Exclusive: Civitech acquires data and tech from Alloy
Civitech, a public benefit corporation that builds data tools for progressive candidates and causes, has reached an agreement to acquire the data and technology from Alloy, the now-defunct progressive data startup that was backed by Silicon Valley mogul Reid Hoffman.
Why it matters: Alloy was created to help modernize the Democratic Party's data operation by taking the unprecedented step of creating its own voter file. But its efforts collided with those at the Democratic National Committee, which had been working to build its own data exchange since 2019.
Catch up quick: Civitech was co-created in 2019 by Army veteran Jeremy Smith, who now serves as CEO. The purpose of the 35-person Austin-based startup is to provide tools and technology to thousands of down-ballot progressive campaigns.
- "The idea was to create a public benefit company that could serve smaller campaigns," said Smith. "There aren’t many technologies designed to help small county officials with periodic events. There isn't a great business model for it."
Details: The deal will give Civitech access to the data set that Alloy built, as well as the tools and technologies Alloy used to mine it.
- Alloy’s "Verify" data tool and its voter file will be integrated into Civitech’s suite of digital campaign tools. That integration will give campaigns access to data about voting history, voter registration status, and other data.
- Civitech currently provides data and technology to more than 150 different groups. Alloy worked with roughly 90 partners before folding last year, including Civitech.
- Smith says the data will help democratize more campaigns down-ballot across the country. "We think this is still an election year," he told Axios. "There are over 105,000 elections on 109 unique days this year."
The big picture: Democrats have been keen to build a data exchange that rivals the GOP's The Data Trust.
- The Data Trust has an exclusive data-sharing agreement with the RNC to provide foundational data for right-leaning campaigns and groups.
- Democrats have struggled over the past six years to build something equivalent to it. Last cycle, some progressive groups tried to create a similar Democratic version of The Data Trust, which acts as a two-sided data broker between campaigns and causes.
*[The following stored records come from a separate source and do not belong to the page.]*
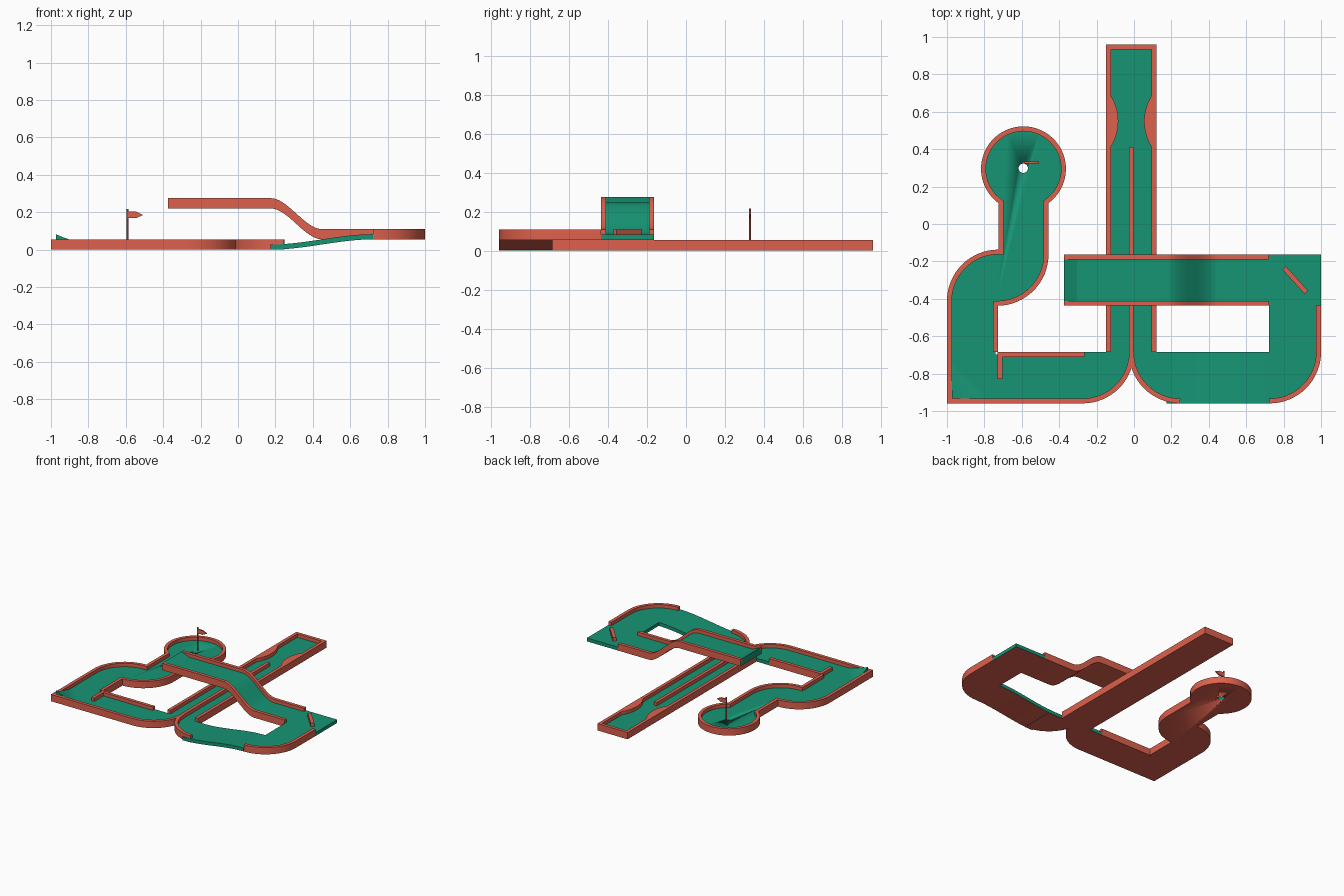
import bpy, bmesh, math
from mathutils import Vector

if "Cube" in bpy.data.objects:
    bpy.data.objects.remove(bpy.data.objects["Cube"])

def material(name, rgb):
    m = bpy.data.materials.new(name)
    m.diffuse_color = (*rgb, 1)
    m.use_nodes = True
    m.node_tree.nodes["Principled BSDF"].inputs["Base Color"].default_value = m.diffuse_color
    return m

RED = material("red_board", (0.73, 0.12, 0.075))
GREEN = material("green_felt", (0.008, 0.30, 0.175))
T, H, W = 0.0274, 0.055, 0.026      # floor thickness, wall height, wall width
LANE = -0.015                       # centre of the long lane

def finish(name, bm, mat, under=None):
    """Turn a bmesh into an object; faces looking down may get a second material."""
    bmesh.ops.recalc_face_normals(bm, faces=bm.faces[:])
    bm.normal_update()
    if under:
        for f in bm.faces:
            f.material_index = int(f.normal.z < -0.3)
    me = bpy.data.meshes.new(name)
    bm.to_mesh(me)
    bm.free()
    me.materials.append(mat)
    if under:
        me.materials.append(under)
    ob = bpy.data.objects.new(name, me)
    bpy.context.collection.objects.link(ob)
    bpy.ops.object.select_all(action='DESELECT')
    bpy.context.view_layer.objects.active = ob
    ob.select_set(True)
    bpy.ops.object.shade_smooth_by_angle(angle=math.radians(30))
    return ob

def prism(name, outline, a, b, mat, axis='z', under=None):
    """Extrude a 2D outline along z (plan outline) or y (side profile)."""
    bm = bmesh.new()
    put = (lambda p, d: (p[0], p[1], d)) if axis == 'z' else (lambda p, d: (p[0], d, p[1]))
    lo = [bm.verts.new(put(p, a)) for p in outline]
    hi = [bm.verts.new(put(p, b)) for p in outline]
    bm.faces.new(lo)
    bm.faces.new(hi)
    for i in range(len(lo)):
        j = (i + 1) % len(lo)
        bm.faces.new((lo[i], lo[j], hi[j], hi[i]))
    return finish(name, bm, mat, under)

def arc(cx, cy, r, a0, a1, n=16):
    return [(cx + r * math.cos(math.radians(a0 + (a1 - a0) * i / n)),
             cy + r * math.sin(math.radians(a0 + (a1 - a0) * i / n))) for i in range(n + 1)]

def wall(name, path, z0=0.0, z1=H):
    """Board of constant width following a centre line, with mitred corners."""
    pts = [Vector(p) for p in path]
    pts = [p for i, p in enumerate(pts) if i == 0 or (p - pts[i - 1]).length > 1e-4]
    left, right = [], []
    for i, p in enumerate(pts):
        d0 = (p - pts[i - 1]).normalized() if i else (pts[1] - p).normalized()
        d1 = (pts[i + 1] - p).normalized() if i < len(pts) - 1 else d0
        n0, n1 = Vector((-d0.y, d0.x)), Vector((-d1.y, d1.x))
        m = (n0 + n1).normalized()
        m *= W / 2 / m.dot(n0)
        left.append(p + m)
        right.append(p - m)
    return prism(name, left + right[::-1], z0, z1, RED)

def s_curve(x0, z0, x1, z1, n=20):
    return [(x0 + (x1 - x0) * i / n, z0 + (z1 - z0) * (i / n) ** 2 * (3 - 2 * i / n))
            for i in range(n + 1)]

def ribbon(name, base, thick, y0, y1, mat, under=None):
    top = [(x, z + thick) for x, z in reversed(base)]
    return prism(name, base + top, y0, y1, mat, 'y', under)

# ground floor, one outline from the long lane round to the hole and back
ground = [(-0.137, 0.947), (-0.137, -0.685), (-0.264, -0.685), (-0.264, -0.698),
          (-0.74, -0.698), (-0.74, -0.424)]
ground += arc(-0.731, -0.163, 0.261, -90, 0)
ground += arc(-0.591, 0.295, 0.214, -55.6, 235.6, 48)
ground += [(-0.712, -0.15)] + arc(-0.726, -0.411, 0.261, 90, 180)
ground += [(-0.987, -0.946)] + arc(-0.274, -0.685, 0.261, -90, -6)
ground += [(-0.0135, -0.685)] + arc(0.247, -0.685, 0.261, 186, 270)
ground += [(0.247, -0.685), (0.107, -0.685), (0.107, 0.947)]
floor = prism("ground_floor", ground, 0, T, GREEN, under=RED)

# hole cut through the floor
cutter = prism("hole_cutter", arc(-0.592, 0.298, 0.025, 0, 345, 23), -0.1, 0.1, GREEN)
cutter.hide_render = True
mod = floor.modifiers.new("hole", 'BOOLEAN')
mod.operation, mod.object, mod.solver = 'DIFFERENCE', cutter, 'EXACT'
bpy.context.view_layer.objects.active = floor
bpy.ops.object.modifier_apply(modifier="hole")
bpy.data.objects.remove(cutter)

# ground walls
wall("long_lane_wall", [(-0.137, -0.685), (-0.137, 0.947), (0.107, 0.947), (0.107, -0.685)])
wall("lane_divider", [(LANE, 0.411), (LANE, -0.69)])
wall("left_outer_wall", arc(-0.274, -0.685, 0.261, 0, -90) + [(-0.987, -0.946)]
     + arc(-0.726, -0.411, 0.261, 180, 90) + [(-0.70, -0.15)])
wall("green_wall", [(-0.712, -0.163)] + arc(-0.591, 0.295, 0.214, 235.6, -55.6, 48)
     + arc(-0.731, -0.163, 0.261, 0, -90) + [(-0.752, -0.424)])
wall("left_inner_wall", [(-0.74, -0.685), (-0.74, -0.43)])
wall("gate_wall", [(-0.264, -0.698), (-0.717, -0.698), (-0.717, -0.83)])
wall("right_bend_wall", arc(0.247, -0.685, 0.261, 180, 270))

# rounded bumps that narrow the long lane
bump = arc(0.109 - 0.2146, 0, 0.2546, -32.6, 32.6, 20)
for side, label in ((-1, "right"), (1, "left")):
    prism(f"{label}_narrowing_bump",
          [(LANE + side * (x - 0.218), y + 0.549) for x, y in bump], 0.01, H, RED)

# banked corner at the lower left
bm = bmesh.new()
N, L = 12, 0.19
grid = {(i, j): bm.verts.new((-0.974 + L * i / N, -0.933 + L * j / N,
                              T + 0.055 * (1 - (i + j) / N) ** 1.5))
        for i in range(N + 1) for j in range(N + 1 - i)}
for i in range(N):
    for j in range(N - i):
        bm.faces.new((grid[i, j], grid[i + 1, j], grid[i, j + 1]))
        if i + j < N - 1:
            bm.faces.new((grid[i + 1, j], grid[i + 1, j + 1], grid[i, j + 1]))
ext = bmesh.ops.extrude_face_region(bm, geom=bm.faces[:], use_keep_orig=True)
for g in ext["geom"]:
    if isinstance(g, bmesh.types.BMVert):
        g.co.z = 0.015
finish("banked_corner", bm, GREEN)

# open slope up to the raised level
ribbon("slope_floor", s_curve(0.175, 0, 0.723, H), T, -0.96, -0.685, GREEN, RED)

# raised corner and turning platform
raised = arc(0.726, -0.685, 0.261, -90, 0) + [(0.987, -0.437), (1, -0.437), (1, -0.163),
                                              (0.723, -0.163), (0.723, -0.946)]
prism("raised_floor", raised, H, H + T, GREEN, under=RED)
wall("raised_wall", [(0.723, -0.946)] + arc(0.726, -0.685, 0.261, -90, 0) + [(0.987, -0.437)],
     H, 2 * H)
wall("diagonal_bumper", [(0.803, -0.235), (0.922, -0.366)], H + T - 0.005, 2 * H)

# bridge with its side walls and launch ramp
track = [(0.723, H)] + s_curve(0.449, H, 0.175, 0.22, 24) + [(-0.373, 0.22)]
ribbon("bridge_floor", track, T, -0.424, -0.176, GREEN, RED)
for y, label in ((-0.437, "front"), (-0.163 - W, "back")):
    ribbon(f"bridge_{label}_wall", track, H, y, y + W, RED)
prism("launch_ramp", [(-0.305, 0.2474), (-0.373, 0.2745), (-0.373, 0.235), (-0.305, 0.235)],
      -0.412, -0.188, GREEN, 'y')

# flag beside the hole
prism("flag_pole", arc(-0.59, 0.328, 0.005, 0, 330, 11), 0.02, 0.217, RED)
prism("flag", [(-0.59, 0.168), (-0.545, 0.168), (-0.508, 0.185), (-0.545, 0.203),
               (-0.59, 0.203)], 0.323, 0.333, RED, 'y')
Alloy was one one of them.
- In the end, the DNC's Democratic Data Exchange (DDEx for short) has won out, and has become the de-facto two-way data broker for the Democratic party.
The bottom line: "We are absolutely not competing with the DNC," says Smith. "We have an existing relationship and partnerships with them." Smith says he sees Civitech as a tool provider to the DNC, which he says now really owns the centralized hard data set that will be used by most Democratic campaigns.